Find the lines in the records below that contain "HEIGHT", and report each of them.
..........
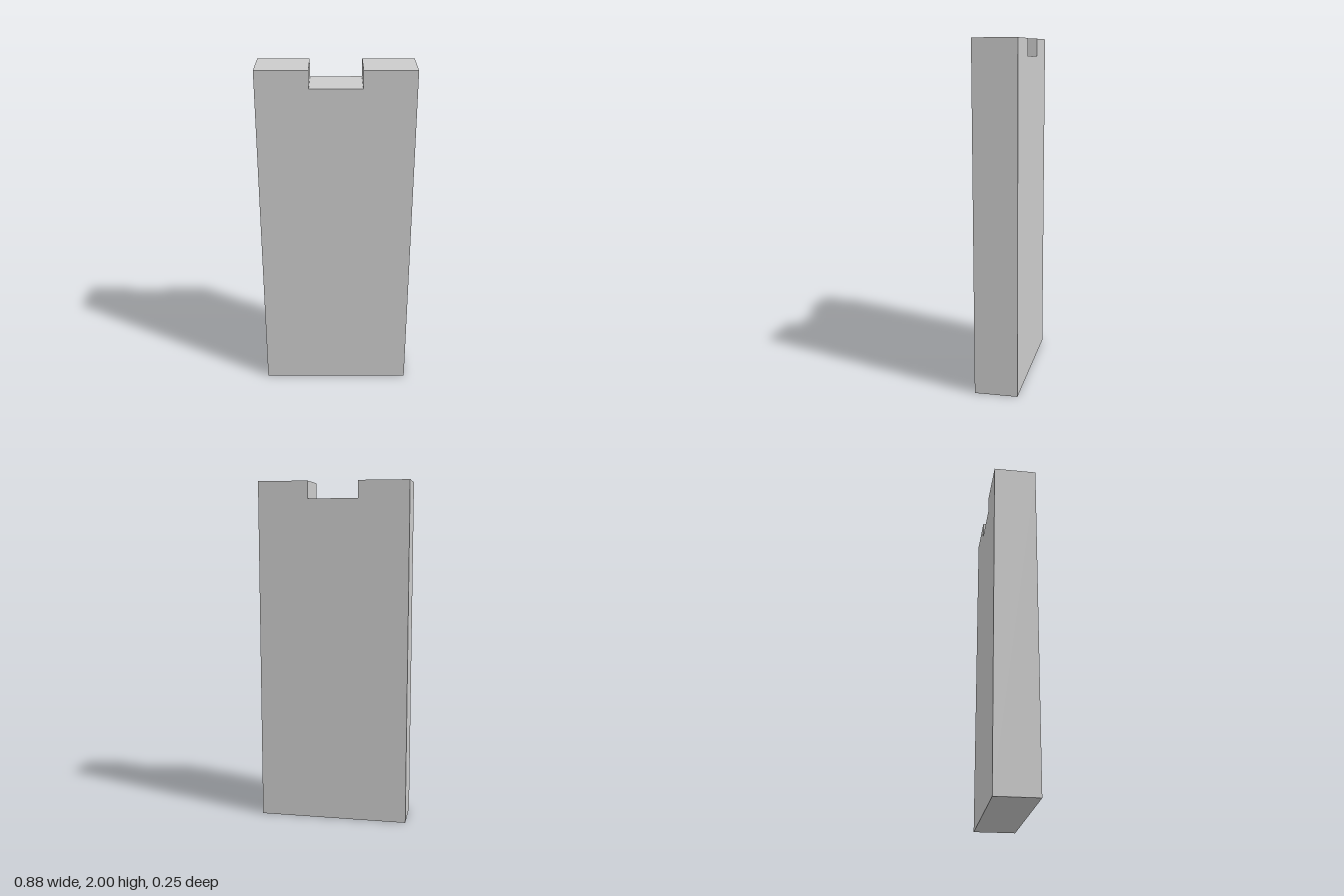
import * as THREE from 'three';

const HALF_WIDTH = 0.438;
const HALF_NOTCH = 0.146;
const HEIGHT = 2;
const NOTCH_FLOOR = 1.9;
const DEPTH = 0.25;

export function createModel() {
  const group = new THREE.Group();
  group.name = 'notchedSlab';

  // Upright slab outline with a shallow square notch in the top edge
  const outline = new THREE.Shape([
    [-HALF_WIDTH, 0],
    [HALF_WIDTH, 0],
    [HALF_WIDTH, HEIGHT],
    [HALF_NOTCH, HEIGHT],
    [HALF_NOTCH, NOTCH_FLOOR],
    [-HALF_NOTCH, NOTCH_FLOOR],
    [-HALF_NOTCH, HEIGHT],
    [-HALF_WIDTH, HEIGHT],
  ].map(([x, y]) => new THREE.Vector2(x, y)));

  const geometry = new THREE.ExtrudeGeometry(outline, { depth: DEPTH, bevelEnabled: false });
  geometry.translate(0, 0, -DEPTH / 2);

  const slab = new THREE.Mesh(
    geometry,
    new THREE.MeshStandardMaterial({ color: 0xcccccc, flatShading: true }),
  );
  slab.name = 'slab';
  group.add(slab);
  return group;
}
..........
> [SOLUTION TO THIS EXERCISE]
const HEIGHT = 2;
    [HALF_WIDTH, HEIGHT],
    [HALF_NOTCH, HEIGHT],
    [-HALF_NOTCH, HEIGHT],
    [-HALF_WIDTH, HEIGHT],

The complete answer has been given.